Coal can’t get reinsured in this town, Julie Bishop’s remarkable geological discovery, and who will take over an ailing Sky News?
From the Crikey grapevine, the latest tips and rumours…
Blue sky thinking. With Sky boss, Angelos Frangopoulos, heading for Dubai and a crash course of Arabic to head up Sky plc’s Middle East operation, speculation has turned to who News Corp will trust to fill his shoes. Try Jason Morrison, presently Seven’s Sydney news boss, a former chief of staff at Ten in Sydney, a former host on 2GB and 2UE (where Alan Jones reigns supreme, as he does on Tuesday nights on Sky News). Morrison is mates with another Sky star, Paul Murray (formerly at 2UE) — in fact they are besties. Morrison is also conservative with that capital C. Conservative enough for Peta Credlin to like him.
Reinsurers getting out of coal. In more bad news for the coal industry, two of the world’s biggest reinsurers say they will no longer accept risks from companies with a big role in the industry. Munich Re is the world’s biggest reinsurer (that’s an insurance company that insurers the risks that insurance companies can’t handle or want protection against) and has just announced the company will no longer accept risks involving companies who get 30% or more of their revenues from coal-related businesses.
“In the individual risk business, where we can see the risks exactly, we will in future in principle no longer insure new coal-fired power plants or mines in industrial countries,” CEO Joachim Wenning wrote in a German newspaper yesterday. Swiss Re, the world number two reinsurer by market value, announced last month it would not reinsure any company for which thermal coal (used to power generation, as opposed to metallurgical coal) represents more than 30% of its business, following French reinsurer Scor.
That leaves the colossal Berkshire Hathaway reinsurance group, controlled by Warren Buffett. Its two major reinsurers are National Indemnity and General Indemnity, which are active in Australia along with Munich Re and Swiss Re. This decision will make it even tougher for the Adani mega-mine to get started in central Queensland, unless the Turnbull government not only funds the development, but underwrites all the insurance risk. Earthquake season. Foreign Minister Julie Bishop might need to undertake some residual geology lessons if she’s to avoid embarrassing herself again. In her interview with Today early yesterday morning about the earthquake that struck Indonesia, she said “Bali remains a beautiful place to visit. But there are earthquakes in this region. It is prone to earthquakes at this time of the year.” In fact earthquakes are generally caused by tectonic plate movement — although fracking can also generate very damaging quakes nearby. The weather, the climate or the season don’t have anything to do with them. There’s no winter earthquake season in Bali.

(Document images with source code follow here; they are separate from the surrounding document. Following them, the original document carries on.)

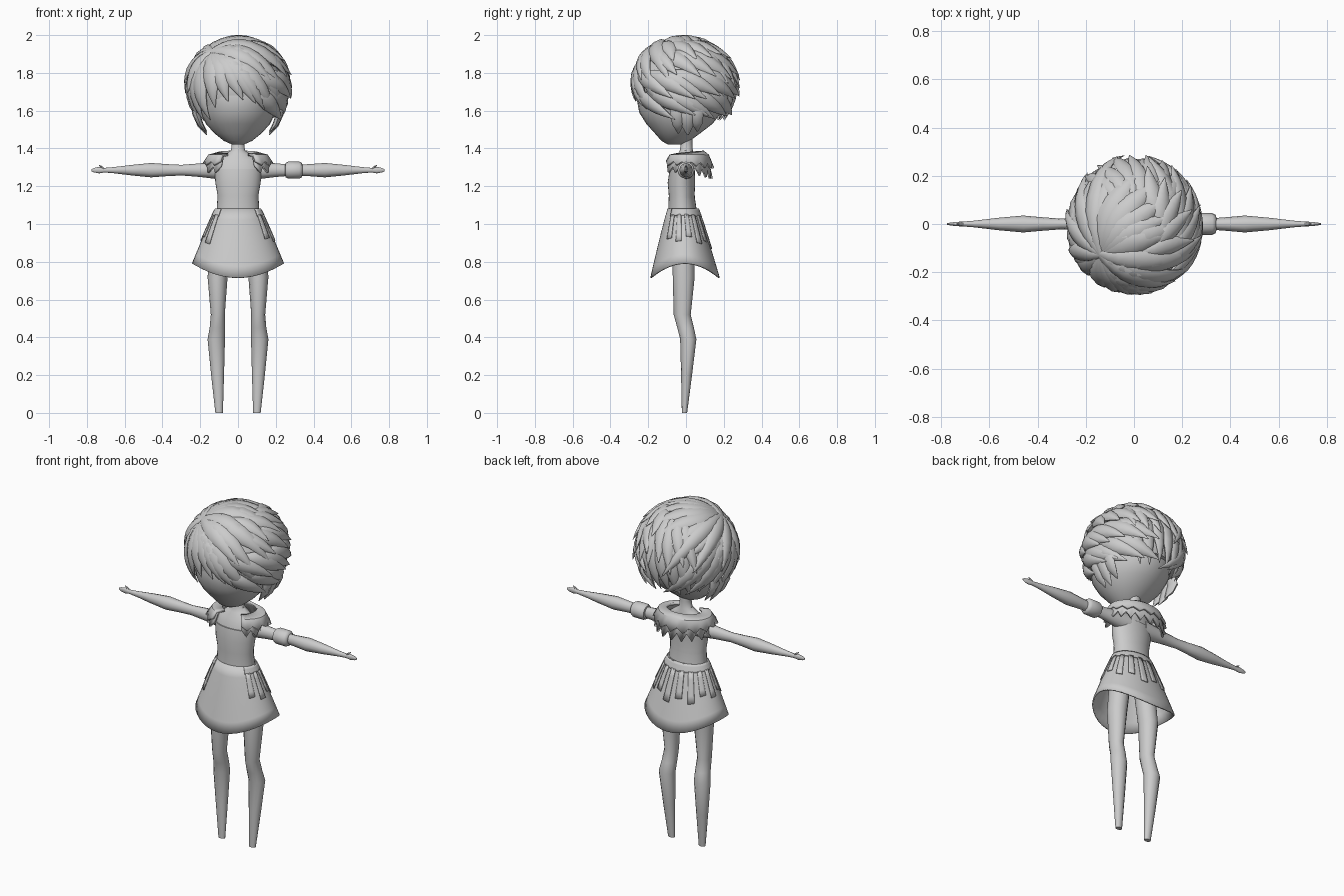
import bpy, bmesh, math, random
from mathutils import Vector

if "Cube" in bpy.data.objects:
    bpy.data.objects.remove(bpy.data.objects["Cube"])

random.seed(4)
TAU = 2 * math.pi
GREY = bpy.data.materials.new("light grey")
GREY.diffuse_color = (0.6, 0.6, 0.6, 1)
GREY.use_nodes = True
GREY.node_tree.nodes["Principled BSDF"].inputs["Base Color"].default_value = GREY.diffuse_color


def make(name, verts, faces, angle=45, thick=0):
    me = bpy.data.meshes.new(name)
    me.from_pydata([tuple(v) for v in verts], [], faces)
    bm = bmesh.new()
    bm.from_mesh(me)
    bmesh.ops.recalc_face_normals(bm, faces=bm.faces)
    bm.to_mesh(me)
    bm.free()
    me.shade_smooth()
    me.set_sharp_from_angle(angle=math.radians(angle))
    me.materials.append(GREY)
    ob = bpy.data.objects.new(name, me)
    bpy.context.collection.objects.link(ob)
    if thick:
        mod = ob.modifiers.new("thickness", 'SOLIDIFY')
        mod.thickness = thick
        mod.offset = 0
    return ob


def skin(rings, closed=True, caps=True):
    """Faces joining rows of points; returns verts and faces."""
    n = len(rings[0])
    verts = [p for r in rings for p in r]
    faces = [(i * n + k, i * n + (k + 1) % n, (i + 1) * n + (k + 1) % n, (i + 1) * n + k)
             for i in range(len(rings) - 1) for k in range(n if closed else n - 1)]
    if caps:
        faces += [tuple(range(n)), tuple(range(len(verts) - n, len(verts)))]
    return verts, faces


def zring(cx, cy, z, rx, ry, n=20):
    return [Vector((cx + rx * math.cos(TAU * k / n), cy + ry * math.sin(TAU * k / n), z)) for k in range(n)]


def xring(x, cz, ry, rz, n=12):
    return [Vector((x, ry * math.cos(TAU * k / n), cz + rz * math.sin(TAU * k / n))) for k in range(n)]


# Head, body and bodice: z, centre y, half width, half depth
HEAD = [(1.42, -.06, .03, .035), (1.44, -.055, .075, .075), (1.48, -.045, .125, .12),
        (1.53, -.035, .17, .175), (1.59, -.03, .198, .218), (1.66, -.025, .212, .235),
        (1.75, -.015, .22, .235), (1.85, -.01, .19, .19), (1.93, -.01, .11, .11), (1.95, -.01, .03, .03)]
BODY = [(1.06, -.018, .105, .07), (1.22, -.024, .112, .066), (1.29, -.02, .12, .06), (1.34, -.008, .105, .052),
        (1.37, 0, .065, .042), (1.39, .002, .037, .034), (1.43, .003, .032, .031), (1.5, .003, .036, .033)]
BODICE = [(1.06, -.018, .114, .077), (1.15, -.023, .108, .068), (1.22, -.024, .12, .073), (1.29, -.02, .126, .066)]
for name, rows in (("head", HEAD), ("neck_and_chest", BODY), ("bodice", BODICE)):
    make(name, *skin([zring(0, cy, z, rx, ry, 28) for z, cy, rx, ry in rows]))

# Legs (z, x, y, half width, half depth) and arms (x, half depth, half height)
LEG = [(0, .1, -.008, .02, .014), (.2, .108, .003, .034, .029), (.39, .115, .012, .046, .043),
       (.45, .109, -.002, .041, .044), (.52, .107, -.02, .037, .045), (.72, .108, -.012, .053, .058),
       (1.0, .075, -.015, .06, .06)]
ARM = [(.05, .045, .055), (.12, .04, .046), (.2, .03, .036), (.3, .022, .028), (.38, .028, .032), (.46, .035, .038),
       (.56, .026, .028), (.66, .014, .016), (.71, .010, .012), (.735, .009, .017), (.762, .006, .012),
       (.776, .003, .005)]
THUMB = [(.705, 1.288, .008), (.722, 1.302, .007), (.737, 1.312, .002)]
for s, side in ((1, "right"), (-1, "left")):
    make("leg_" + side, *skin([zring(s * x, y, z, rx, ry, 12) for z, x, y, rx, ry in LEG]))
    make("arm_" + side, *skin([xring(s * x, 1.285, ry, rz) for x, ry, rz in ARM]))
    make("thumb_" + side, *skin([xring(s * x, z, r, r, 6) for x, z, r in THUMB]))

# Cuff on one upper arm
CUFF = [(.25, .03), (.252, .038), (.265, .045), (.325, .045), (.338, .038), (.342, .026)]
make("arm_cuff", *skin([xring(x, 1.285, r, r, 16) for x, r in CUFF]))


# Skirt: flared, hem higher at the sides
def skirt_point(a, t, off=0):
    hem = .715 + .075 * math.cos(a) ** 2
    u = t ** .92
    return Vector(((.112 + .128 * u + off) * math.cos(a), -.018 + .013 * u + (.076 + .104 * u + off) * math.sin(a),
                   1.08 + (hem - 1.08) * t))


make("skirt", *skin([[skirt_point(TAU * k / 40, t / 6) for k in range(40)] for t in range(7)], caps=False),
     thick=.008)


# Thin trim on the sides and back of the skirt: a waistband and hanging strips
def skirt_plate(name, a0, a1, t0, t1, n):
    rows = [[skirt_point(math.radians(a0 + (a1 - a0) * k / n), t0 + (t1 - t0) * j / 4, .008) for k in range(n + 1)]
            for j in range(5)]
    make(name, *skin(rows, closed=False, caps=False), thick=.005)


skirt_plate("skirt_waistband", -42, 222, 0, .12, 30)
for i in range(12):
    a = -40 + i * 22.6
    skirt_plate("skirt_strip", a, a + 12, .1, .58 if i % 2 else .5, 3)


# Jagged collar around the shoulders and back, open at the front
def collar(name, drop, teeth, grow):
    inner, mid, outer = [], [], []
    n = teeth * 2
    for k in range(n + 1):
        th = math.radians(-148 + 296 * k / n)
        s, c = math.sin(th), math.cos(th)
        tip = 1 if k % 2 else .62
        top = Vector((.1 * s, .015 + .075 * c, 1.375 + .008 * c))
        shoulder = Vector(((.145 + grow) * s, .008 + (.1 + grow) * c, 1.362))
        end = Vector(((.178 + grow) * s, .005 + (.13 + grow) * c, 1.362 - drop * (1 + .35 * max(c, 0))))
        inner.append(top)
        mid.append(shoulder)
        outer.append(shoulder.lerp(end, tip))
    make(name, *skin([inner, mid, outer], closed=False, caps=False), angle=30, thick=.014)


collar("collar_lower", .09, 15, 0)
collar("collar_upper", .05, 13, .008)

# Hair: an under-cap and pointed locks lying on an ellipsoid
C, R = Vector((0, -.01, 1.72)), Vector((.255, .265, .255))
rows = []
for i in range(12):
    e = -.4 + (math.pi / 2 - .05 + .4) * i / 11
    rows.append(zring(0, C.y, C.z + .95 * R.z * math.sin(e), .95 * R.x * math.cos(e), .95 * R.y * math.cos(e), 28))
make("hair_cap", *skin(rows))


def toward(lon, z):
    """Unit direction: lon 0 is the front, 90 is +x."""
    a, h = math.radians(lon), max(-.98, min(.98, (z - C.z) / R.z))
    r = math.sqrt(1 - h * h)
    return Vector((r * math.sin(a), -r * math.cos(a), h))


def lock(a, b, width, lift=.05, base=1.0, bend=0.0, thick=.024):
    N, rings = 9, []

    def pos(t):
        d = a.slerp(b, min(t, 1))
        return C + R * d * (base + lift * t ** 3), d
    for i in range(N + 1):
        t = i / N
        p, d = pos(t)
        tangent = (pos(min(t + .02, 1))[0] - pos(min(t, .98) - .02)[0]).normalized()
        across = tangent.cross(d).normalized()
        f = (.35 + .65 * min(1, t / .4)) * max(.03, 1 - t ** 2.6)
        p = p + across * bend * math.sin(math.pi * t)
        rings.append([p + across * width * f * math.cos(q) + d * thick * min(1, f * 1.3) * math.sin(q)
                      for q in (TAU * k / 8 for k in range(8))])
    make("hair_lock", *skin(rings), angle=55)


def jit(v):
    return random.uniform(-v, v)


WHORL = Vector((-.53, -.42, .73)).normalized()
# fringe swept from the whorl across the face to +x
for lon, z in ((68, 1.62), (52, 1.60), (36, 1.61), (22, 1.64), (6, 1.66), (-12, 1.65), (-30, 1.62)):
    lock(WHORL, toward(lon, z), .062, .03, 1.0, -.02)
for lon, z in ((75, 1.75), (55, 1.73), (38, 1.76), (60, 1.84)):
    lock(WHORL, toward(lon, z), .06, .07, 1.03, -.015)
# locks hanging on the -x side and rear
for i in range(9):
    lon = -45 - i * 17
    lock(WHORL, toward(lon, 1.57 + jit(.02)), .06, .05, 1.0, .015)
    if i % 2:
        lock(WHORL, toward(lon - 8, 1.70 + jit(.03)), .05, .10, 1.03, .015)
# +x side: rows running from the front to tips at the back
for z, count, base in ((1.58, 6, .97), (1.67, 6, 1.0), (1.77, 5, 1.01), (1.86, 5, 1.01)):
    for i in range(count):
        lon = 82 + i * 88 / (count - 1) + jit(5)
        lock(toward(lon - 62, min(z + .13, 1.95)), toward(lon, z + jit(.015)), .052, .14, base, -.012)
# back of the head, hanging from the crown
for i in range(7):
    lon = 150 + i * 14
    lock(toward(lon - 20, 1.95), toward(lon, 1.57 + jit(.02)), .055, .06, .98, .01)
    lock(toward(lon - 35, 1.96), toward(lon - 8, 1.73 + jit(.03)), .05, .13, 1.0, .01)
# crown locks fanning out of the whorl over the top
for lon, z in ((80, 1.93), (105, 1.93), (128, 1.92), (150, 1.89), (172, 1.87), (195, 1.84), (218, 1.80), (95, 1.88)):
    lock(WHORL, toward(lon, z), .065, .09, 1.0, -.02, .022)
# short locks in front of the ears
for s in (1, -1):
    for y, z in ((-.05, 1.48), (.0, 1.47), (.05, 1.49)):
        top, end = Vector((s * .215, y, 1.66)), Vector((s * .165, y + .01, z))
        rings = []
        for t, w in ((0, .03), (.4, .04), (.75, .03), (1, .004)):
            p = top.lerp(end, t) + Vector((s * .03 * math.sin(math.pi * t), 0, 0))
            rings.append(zring(p.x, p.y, p.z, w * .5, w, 8))
        make("side_lock", *skin(rings))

A perler of a cause. In the wake of the drought besetting much of regional NSW, many lambs are ending up orphaned or abandoned. A group of knittters across the country are making jumpers for lambs to keep them alive during drought. Knitting jumpers for cold sheep? Are you going to donate my hair back to me in toupee form? And wouldn’t it be better to address the underlying issue of climate change that will bring more and more of these extreme weather conditions about? That feeble commentary is, obviously, just an excuse to show you this picture of a group of their bright-eyed orphaned lambs wearing itty-bitty lil’ multi-coloured jumpers:
The slings and arrows of outrageous fortune. In echoes of the Commonwealth Bank’s money laundering transgressions, Denmark has launched a criminal investigation into Danske Bank, the country’s biggest lender, over claims that it missed more than US$8 billion of money laundering in its Baltic offices for eight years. The Danish bank’s general counsel says Danske Bank is assisting prosecutors with the investigation. That’s what the CBA said here as Austrac, APRA and ASIC closed the net.
But the Danske Bank allegations are far more serious than the CBA’s offhanded oversight of its cash sucking ATMs. Denmark’s Public Prosecutor for Serious Economic and International Crime’s investigation will examine transactions carried out through the bank’s Estonian branch. Danske Bank launched an internal investigation of the same transactions last year following reports in Danish media alleging that its Estonian branch was used to launder money from 2007 to 2015.
How much was it? Well, Danish media reports at the start of last month reckon it could be US$8.3 billion. Danske launched its own investigation last year into the allegations that its Estonian branch was used from 2007 until 2015 for money laundering from countries including Russia, Azerbaijan and Moldova. That report was due to be completed by the northern hemisphere’s autumn but the government investigation will end that.